Everyone lent a hand in the project. Felicia Mariani selected the taupe, orange and lime green color scheme to play off the 100-year-old brick walls. David Mariani, the couple’s youngest son, built the Maker’s and Emerson’s signs, which were painted by a local artist. Rick Mariani made the heavy, wooden barn door entrance to the brewhouse through which tours will be given, as well as the American black walnut bar top in the cigar lounge. Mike Mariani, the eldest son, homebrewed with his dad for years, set up the brewery’s cash registers and helps out in the taproom.

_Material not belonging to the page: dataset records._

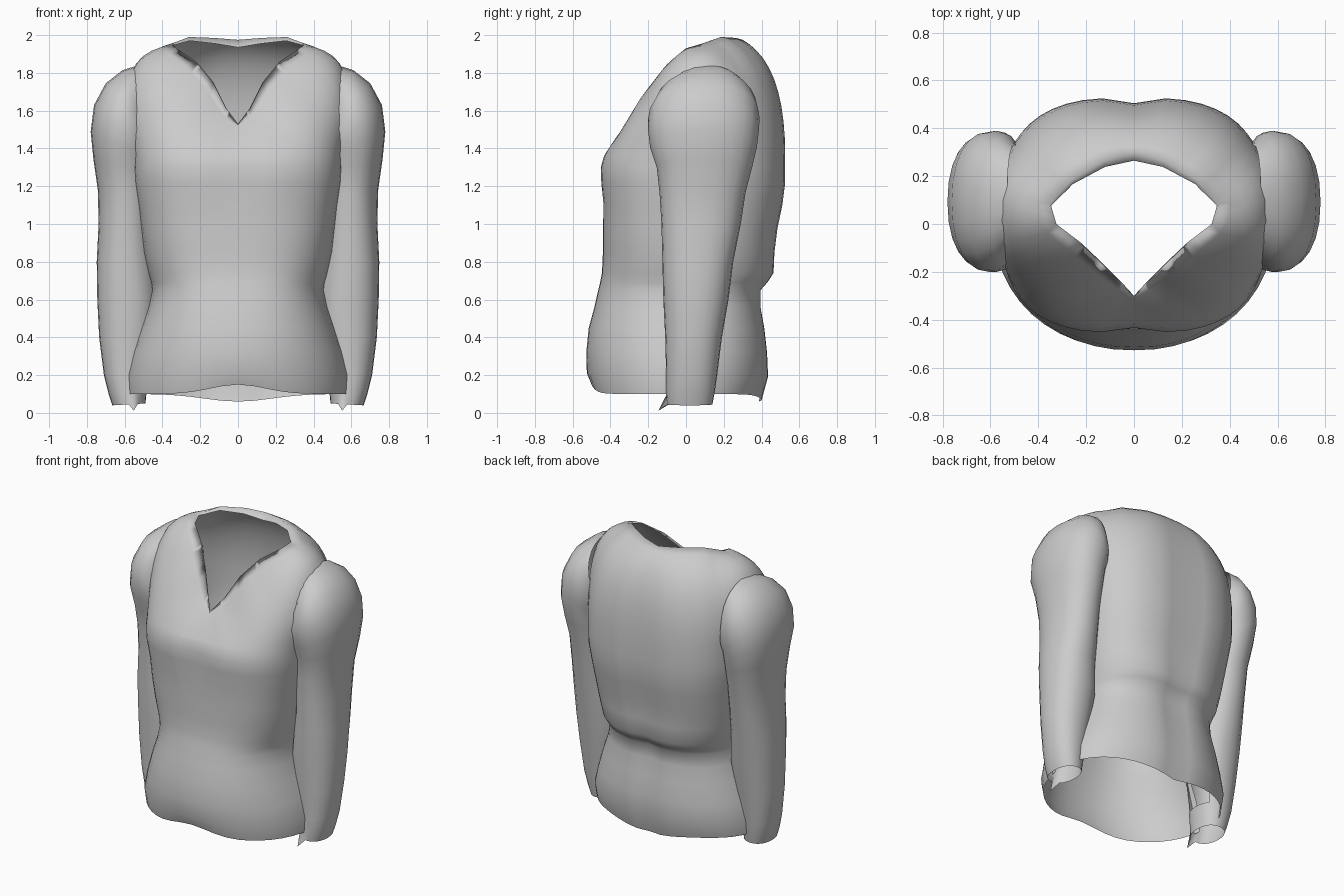
import bpy, bmesh, math
from mathutils import Vector
from mathutils.bvhtree import BVHTree

cube = bpy.data.objects.get("Cube")
if cube:
    bpy.data.objects.remove(cube, do_unlink=True)

cloth = bpy.data.materials.new("light_grey_cloth")
cloth.use_nodes = True
GREY = (0.6, 0.6, 0.6, 1)
cloth.diffuse_color = GREY
cloth.node_tree.nodes["Principled BSDF"].inputs["Base Color"].default_value = GREY


def loft(rows, closed):
    """Skin a list of equally long point rows with quads."""
    bm = bmesh.new()
    grid = [[bm.verts.new(p) for p in row] for row in rows]
    n = len(rows[0])
    for a, b in zip(grid, grid[1:]):
        for i in range(n if closed else n - 1):
            j = (i + 1) % n
            bm.faces.new((a[i], a[j], b[j], b[i]))
    return bm


def sample(points, u):
    """Point at fraction u along an evenly spaced polyline."""
    f = u * (len(points) - 1)
    i = min(int(f), len(points) - 2)
    return Vector(points[i]).lerp(Vector(points[i + 1]), f - i)


def bump(d, width):
    return math.exp(-(d / width) ** 2)


# Body: half outline at each height (z, half width, front y, back y)
BODY = [
    (0.10, 0.585, -0.50, 0.41), (0.20, 0.59, -0.525, 0.445),
    (0.32, 0.56, -0.528, 0.44), (0.45, 0.515, -0.515, 0.425),
    (0.56, 0.475, -0.485, 0.405), (0.65, 0.455, -0.465, 0.405),
    (0.69, 0.46, -0.455, 0.44), (0.74, 0.475, -0.445, 0.472),
    (0.85, 0.50, -0.44, 0.475), (0.98, 0.515, -0.44, 0.49),
    (1.10, 0.53, -0.44, 0.515), (1.22, 0.55, -0.455, 0.53),
    (1.30, 0.555, -0.458, 0.53), (1.36, 0.555, -0.44, 0.53),
]
# Neckline from the front point round to the nape
NECK = [
    (0, -0.30, 1.53), (0.06, -0.235, 1.61), (0.13, -0.165, 1.75),
    (0.22, -0.08, 1.86), (0.325, 0.0, 1.93), (0.35, 0.085, 1.955),
    (0.26, 0.185, 1.99), (0.125, 0.265, 1.985), (0, 0.30, 1.975),
]
COLS = 24


def body_row(z, w, front, back):
    row = []
    # oval at the hem, boxier towards the chest
    power = 0.92 - 0.22 * min(1, max(0, (z - 0.3) / 0.7))
    for i in range(COLS + 1):
        u = i / COLS
        s, c = math.sin(math.pi * u), math.cos(math.pi * u)
        mid = 0.02
        x = w * s ** power if 0 < i < COLS else 0
        depth = (mid - front) if c > 0 else (back - mid)
        y = mid - math.copysign(abs(c) ** power, c) * depth
        # spine groove, hollow between the breasts, uneven hem
        if c < 0:
            y -= 0.025 * bump(x, 0.08)
        else:
            y += 0.025 * bump(x, 0.1) * bump(z - 1.28, 0.15)
        hem = bump(z - 0.10, 0.08)
        dz = 0.05 * bump(x, 0.2) if c > 0 else -0.04 * bump(x, 0.25)
        row.append(Vector((x, y, z + hem * dz)))
    return row


rows = [body_row(*r) for r in BODY]
base = rows[-1]
neck = [sample(NECK, i / COLS) for i in range(COLS + 1)]
# Yoke: curved sweep from the chest over the shoulder to the neckline
for k in range(1, 11):
    t = k / 10
    row = []
    for i, (p, n) in enumerate(zip(base, neck)):
        u = i / COLS
        rounding = min(1, u / 0.42)
        side = bump(u - 0.52, 0.13)
        c = n.lerp(p, 0.55 + 0.45 * rounding)
        c.x += 0.14 * side
        c.z = p.z + (n.z - p.z) * (0.5 + 0.32 * rounding + 0.2 * side)
        row.append(p * (1 - t) ** 2 + c * 2 * t * (1 - t) + n * t * t)
    rows.append(row)
# Turned-in lip, deepest at the back of the neck
rows.append([n + Vector((-n.x * 0.04, -0.035, -0.04)) * max(0.15, i / COLS * 2 - 1)
             for i, n in enumerate(neck)])
body = loft(rows, False)

# Sleeve: outer x, outer z, inner x, inner z, front y, back y
SLEEVE = [
    (0.53, 1.84, 0.47, 1.44, -0.10, 0.33), (0.61, 1.815, 0.46, 1.40, -0.165, 0.375),
    (0.70, 1.745, 0.45, 1.37, -0.20, 0.39),
    (0.762, 1.63, 0.45, 1.35, -0.20, 0.385), (0.78, 1.49, 0.45, 1.32, -0.19, 0.375),
    (0.765, 1.34, 0.45, 1.26, -0.155, 0.35), (0.742, 1.18, 0.45, 1.15, -0.14, 0.315),
    (0.738, 1.0, 0.45, 1.0, -0.13, 0.29), (0.748, 0.8, 0.44, 0.8, -0.125, 0.25),
    (0.745, 0.6, 0.42, 0.6, -0.12, 0.225), (0.735, 0.4, 0.44, 0.4, -0.11, 0.19),
    (0.71, 0.2, 0.47, 0.2, -0.105, 0.165), (0.685, 0.1, 0.485, 0.1, -0.105, 0.15),
    (0.665, 0.04, 0.49, 0.05, -0.10, 0.14),
]
SIDES = 24
rows = []
for ox, oz, ix, iz, y0, y1 in SLEEVE:
    row = []
    for i in range(SIDES):
        a = 2 * math.pi * i / SIDES
        s, c = math.sin(a), math.cos(a)
        s = math.copysign(abs(s) ** 0.9, s)
        f = 0.5 + 0.5 * math.copysign(abs(c) ** 0.9, c)
        row.append(Vector((ix + (ox - ix) * f, (y0 + y1) / 2 + s * (y1 - y0) / 2,
                           iz + (oz - iz) * f)))
    rows.append(row)
# Loose pointed corner at the cuff
cuff = rows[-1][SIDES * 17 // 24]
cuff.y -= 0.05
cuff.z -= 0.035
sleeve = loft(rows, True)


def face_outward(bm, axis):
    """Make normals point away from a central axis."""
    bm.normal_update()
    total = sum((f.calc_center_median() - axis(f.calc_center_median())).dot(f.normal)
                * f.calc_area() for f in bm.faces)
    if total < 0:
        bmesh.ops.reverse_faces(bm, faces=bm.faces[:])
    bm.normal_update()


face_outward(body, lambda p: Vector((0, 0, p.z)))
face_outward(sleeve, lambda p: Vector((0.59, 0.08, min(p.z, 1.5))))
body_tree, sleeve_tree = BVHTree.FromBMesh(body), BVHTree.FromBMesh(sleeve)


def buried(p, tree):
    co, normal, _, _ = tree.find_nearest(p)
    return (p - co).dot(normal) < -0.004


def hidden_faces(bm, tree, allowed):
    return [f for f in bm.faces if allowed(f.calc_center_median())
            and all(buried(v.co, tree) for v in f.verts)]


# Open the armholes: drop cloth hidden inside the other part
gone_body = hidden_faces(body, sleeve_tree, lambda p: p.x > 0.45 and p.z < 1.4
                         or p.x > 0.54 and p.z < 1.75)
gone_sleeve = hidden_faces(sleeve, body_tree, lambda p: p.x < 0.6 and 0.2 < p.z < 1.75)
bmesh.ops.delete(body, geom=gone_body, context='FACES')
bmesh.ops.delete(sleeve, geom=gone_sleeve, context='FACES')


def finish(bm, name):
    mesh = bpy.data.meshes.new(name)
    bm.to_mesh(mesh)
    bm.free()
    mesh.materials.append(cloth)
    mesh.shade_smooth()
    obj = bpy.data.objects.new(name, mesh)
    bpy.context.collection.objects.link(obj)
    mirror = obj.modifiers.new("mirror", 'MIRROR')
    mirror.use_clip = True
    mirror.merge_threshold = 0.001


finish(body, "shirt_body")
finish(sleeve, "shirt_sleeves")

The tasting room boasts a large, white oak main bar and smaller side bars that Rick Mariani made from a single felled tree. Each retains a raw edge. He also crafted some of the tables and tasting-glass holders from furniture factory scraps. Mariani says he’s sunk roughly $2.5 million into the project, which includes purchasing an adjacent property that he hopes to turn into a large, fenced-in bier garden.
Lowney, a Staten Island native, boasts 20 years of experience, including stints as head brewer at Grizzly Paw Brewing Co. in Alberta, Canada, and Phantom Canyon Brewing Co. in Colorado. She prefers balanced, full-bodied, flavorful beers and wants to offer less-common styles at Maker’s. At a recent soft opening, the taps poured a rye pale ale, a sweet stout, and a red IPA that Mariani calls an IPA for people who don’t normally drink IPAs.
An experimental “pilsale” – a pilsner brewed in an ale style – is an easy drinker and one the brewery describes as a good introduction to craft beer. At the other end of the spectrum is a German rauchbier, which tasted like liquid bacon. Lowney says it’s brewed in the European tradition to maintain its bold, smoky flavor. All involved say it’s a good one to pair with a cigar.
There’s also a dry-hopped IPA and a Belgian witbier as well as homemade root beer and black cherry soda for children and nondrinkers. A corner coffee bar offers java for $2, with 50 cents going toward a pug rescue group in Pennsylvania.
The brewery is dog-friendly, says Felicia Mariani, and well-behaved “pugs and pug wannabes” are welcome, although not in the cigar bar. Growlers are available and Lowney says there are plans for bottling and canning down the road.
Emerson’s Regina thinks the Maker’s partnership offers his customers an opportunity to learn more about the craft beer world and a chance for craft beer lovers to learn more about cigars. A specialty cigar blend and commemorative box is in the works and could be available by mid-June, according to Mariani and Regina. Both envision tasting events that pair specific cigars with specific brews.